Tagaytay City. We drove past the skylines and for a couple of hours left the city of Manila. It was a weekend, the 8th of April, a time between family and work, between work and rest, between rest and the inevitability of service. For me and my wife, and our other companions, it was a time to retreat to a spiritual space where we would contemplate our precious and challenging mission as Lay Claretian Vocation Collaborators (LCVC).
We arrived in Tagaytay at past five o’ clock in the afternoon. The mountains were breath- taking. The place was accentuated by formation and retreat houses of different religious congregations. Indeed, every travel story in Tagaytay would be a testament of one’s intimacy with God’s creation and of a spiritual experience.
With the dynamism of Fr. Anthony Carreon, CMF, Fr. Ralden Mercadejas, CMF, and and Ms. Rosevele Lopez, this year’s gathering for Lay Claretian Vocation Collaborators was successfully held at Villa de Luisa of the Daughters of Charity in the City of Tagaytay last April 8-10, 2011. It was participated in by twenty two (22) Lay Claretians. Thirteen (13) participants were from Luzon, four (4) were from the Visayas and five (5) were from Mindanao. Half of these participants are involved in the vocation ministry, and the others are in pastoral care. The first day, April 8, started with a Eucharistic celebration at 6:30 in the evening. It concluded with a group- sharing session which allowed us to recollect our history as lay collaborators. The activity was very encouraging and was done in a very reflective way, such that each participant narrated how one’s ingress into the ministry commenced.
The following day, the gathering was quite moving and inspiring especially when Fr. Arnold Abelardo, CMF, gave his talk about the Claretians after an early morning holy mass. His sharing dwelled briefly on Saint Anthony Mary Claret’s life, the missionaries in general, the world’s crucial situations, the main stages of formation for priests or brothers, and the ten-point mission of the Claretian congregation. The account on Saint Claret’s life has seemingly rekindled each one of the participants’ drive to continually serve the Lord through the apostolic involvement with the Claretians, either through vocation promotion or pastoral care. As the talk progressed, the topic on mission became more interesting and exigent. Also, some concerns like the formation stages for the Claretian seminarians had become clearer to us. Other discussions like the global issues were also very enlightening and these challenged us to think how we, as Lay Claretians, can collaborate with the Claretian Missionaries to address pressing societal issues. When Fr. Arnold presented the missionary works that all Claretians must collectively attend to, the challenge had developed into great magnitude, although, somehow, it still seemed achievable.

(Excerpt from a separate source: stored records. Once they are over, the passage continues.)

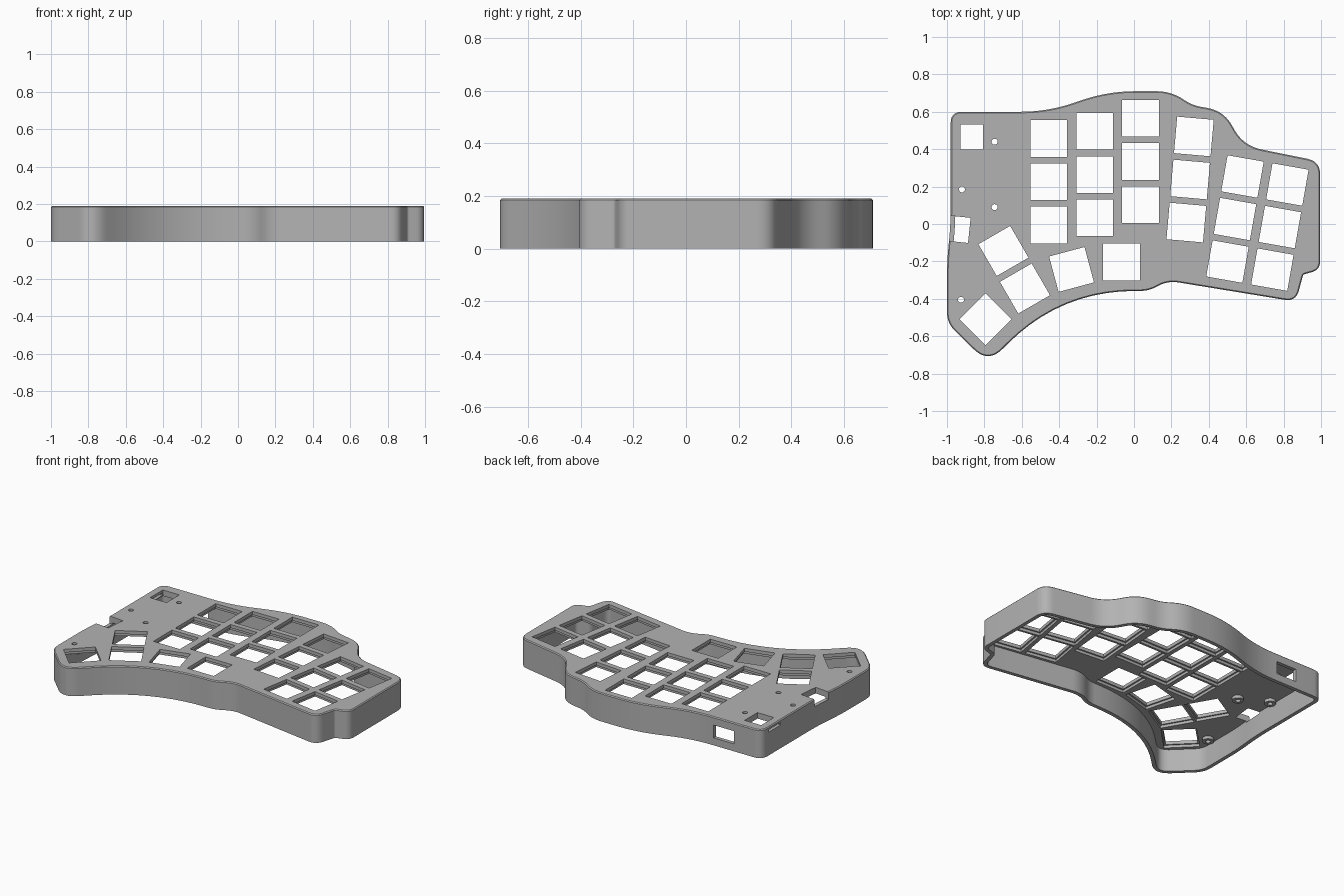
import bpy, bmesh, math
from mathutils import Vector, Matrix

cube = bpy.data.objects.get("Cube")
if cube:
    bpy.data.objects.remove(cube, do_unlink=True)

H = 0.19          # case height
PLATE = 0.15      # underside of the top plate
WALL = 0.025
KEY = 0.196

grey = bpy.data.materials.new("case grey")
grey.use_nodes = True
colour = (0.45, 0.45, 0.45, 1)
grey.diffuse_color = colour
grey.node_tree.nodes["Principled BSDF"].inputs["Base Color"].default_value = colour

# Outline corners, clockwise: x, y, rounding length
corners = [
    (-0.98, 0.60, 0.06), (-0.46, 0.60, 0.15), (-0.14, 0.71, 0.15), (0.2, 0.71, 0.08),
    (0.31, 0.635, 0.05), (0.48, 0.605, 0.09), (0.585, 0.418, 0.10), (0.995, 0.335, 0.07),
    (0.995, -0.245, 0.045), (0.905, -0.27, 0.01), (0.865, -0.415, 0.06),
    (0.18, -0.303, 0.06), (0.08, -0.358, 0.05), (-0.39, -0.357, 0.4),
    (-0.78, -0.745, 0.11), (-1.0, -0.53, 0.06), (-1.0, -0.2, 0.09), (-0.98, 0.0, 0.09),
]


def rounded(points, steps=10):
    """Round every corner of a polygon with a quadratic curve."""
    out = []
    for i, (x, y, r) in enumerate(points):
        p = Vector((x, y))
        a = p + (Vector(points[i - 1][:2]) - p).normalized() * r
        b = p + (Vector(points[(i + 1) % len(points)][:2]) - p).normalized() * r
        for k in range(steps + 1):
            t = k / steps
            out.append(a * (1 - t) ** 2 + p * 2 * t * (1 - t) + b * t * t)
    return out


def inset(loop, d):
    """Move a clockwise loop inward by d."""
    out = []
    for i, p in enumerate(loop):
        t = (loop[(i + 1) % len(loop)] - loop[i - 1]).normalized()
        out.append(p + Vector((t.y, -t.x)) * d)
    return out


def finish(bm, name):
    bmesh.ops.recalc_face_normals(bm, faces=bm.faces)
    mesh = bpy.data.meshes.new(name)
    bm.to_mesh(mesh)
    bm.free()
    mesh.materials.append(grey)
    ob = bpy.data.objects.new(name, mesh)
    bpy.context.collection.objects.link(ob)
    return ob


def box(bm, x, y, sx, sy, z0, z1, deg=0):
    m = (Matrix.Translation((x, y, (z0 + z1) / 2)) @ Matrix.Rotation(math.radians(deg), 4, 'Z')
         @ Matrix.Diagonal((sx, sy, z1 - z0, 1)))
    bmesh.ops.create_cube(bm, size=1, matrix=m)


def cylinder(bm, x, y, r, z0, z1):
    bmesh.ops.create_cone(bm, cap_ends=True, segments=24, radius1=r, radius2=r, depth=z1 - z0,
                          matrix=Matrix.Translation((x, y, (z0 + z1) / 2)))


# Shell: ceiling, inner wall, rim, outer wall, bevelled top edge
outline = rounded(corners)
bm = bmesh.new()
rings = [[bm.verts.new((p.x, p.y, z)) for p in inset(outline, d)]
         for d, z in [(WALL, PLATE), (WALL, 0), (0, 0), (0, H - 0.006), (0.006, H)]]
n = len(outline)
for lo, hi in zip(rings, rings[1:]):
    for i in range(n):
        j = (i + 1) % n
        bm.faces.new((lo[i], lo[j], hi[j], hi[i]))
bm.faces.new(rings[0])
bm.faces.new(rings[-1])
case = finish(bm, "case_shell")

# Key positions: three upright columns, three fanned columns, thumb keys
keys = []
for x, y, deg in [(-0.455, 0.457, 0), (-0.21, 0.495, 0), (0.035, 0.565, 0),
                  (0.32, 0.468, -5), (0.58, 0.254, -10), (0.82, 0.211, -10)]:
    a = math.radians(deg)
    for k in range(3):
        keys.append((x + 0.231 * k * math.sin(a), y - 0.231 * k * math.cos(a), deg))
keys += [(-0.067, -0.203, 0), (-0.334, -0.243, 15), (-0.583, -0.345, 30),
         (-0.698, -0.144, 30), (-0.794, -0.51, 45)]
screws = [(-0.745, 0.44), (-0.92, 0.185), (-0.745, 0.09), (-0.925, -0.405)]

# Screw bosses under the plate
bm = bmesh.new()
for x, y in screws:
    cylinder(bm, x, y, 0.035, PLATE - 0.02, PLATE + 0.015)
bosses = finish(bm, "screw_bosses")

# Clip recesses on the underside of each key opening
bm = bmesh.new()
for x, y, deg in keys:
    box(bm, x, y, KEY + 0.02, KEY + 0.02, PLATE - 0.01, PLATE + 0.018, deg)
recesses = finish(bm, "recess_cutter")

# Key openings, screw holes and ports
bm = bmesh.new()
for x, y, deg in keys:
    box(bm, x, y, KEY, KEY, PLATE - 0.05, H + 0.05, deg)
for x, y in screws:
    cylinder(bm, x, y, 0.016, PLATE - 0.05, H + 0.05)
box(bm, -0.867, 0.465, 0.122, 0.135, PLATE - 0.05, H + 0.05)     # button opening
box(bm, -0.95, -0.027, 0.14, 0.135, PLATE - 0.01, H + 0.05, -6)  # cable notch
box(bm, -0.70, 0.60, 0.15, 0.1, 0.05, 0.135)                     # back port
openings = finish(bm, "opening_cutter")

# Side slot beside the button opening
bm = bmesh.new()
box(bm, -0.96, 0.465, 0.1, 0.13, PLATE + 0.005, PLATE + 0.022)
slot = finish(bm, "slot_cutter")

bpy.context.view_layer.objects.active = case
case.select_set(True)
for tool, op in [(bosses, 'UNION'), (recesses, 'DIFFERENCE'), (openings, 'DIFFERENCE'),
                 (slot, 'DIFFERENCE')]:
    tool.hide_render = True
    mod = case.modifiers.new(tool.name, 'BOOLEAN')
    mod.operation, mod.object, mod.solver = op, tool, 'EXACT'
    bpy.ops.object.modifier_apply(modifier=mod.name)
    bpy.data.objects.remove(tool, do_unlink=True)
bpy.ops.object.shade_smooth_by_angle(angle=math.radians(30))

In the afternoon, we had time for leisure as we toured around the beautiful spots in Tagaytay before traveling back to Claret College Seminary in Quezon City for a restful overnight stay.
A holy mass celebrated by Fr. Anthony at eight o’clock in the morning at San Isidro Labrador Church in Tandang Sora, Quezon City, welcomed the third day of our assembly. The homily and consecrated celebration gave us an insightful contemplation on Jesus Christ’s absolute love to us through the personalities of Lazaro, Maria and Martha. After the mass, we toured around Claret Theology House in Tandang Sora and from there we proceeded to Villa Christia Resort in San Mateo, Rizal for our business meeting. During the meeting, we had an evaluation of our vocation promotion strategies. Also, several concerns like the dwindling number of candidates for priesthood in some provinces, the difficulties of being granted permission to do vocation promotions in schools, the sad state during the follow- up visits when finally the candidates would express that they will not enter the seminary and other issues were laid down and thoroughly tackled. After the meeting, some of the participants hurried for their flight back to their provinces. This culminated our three-day assembly.
This year’s gathering enjoined us to gain knowledge of the past and re-learn the fundamentals of the Claretian missionary life, so that we can follow God in the footsteps of St. Anthony Mary Claret, in words and in deeds. Also, through this gathering we were reminded that we are keenly chosen, called, and made for service and that it is God’s love that impels us. We, too, have been invited to pray for each other so that we can continually submit ourselves with a joyful heart to this shared mission entrusted to us by God.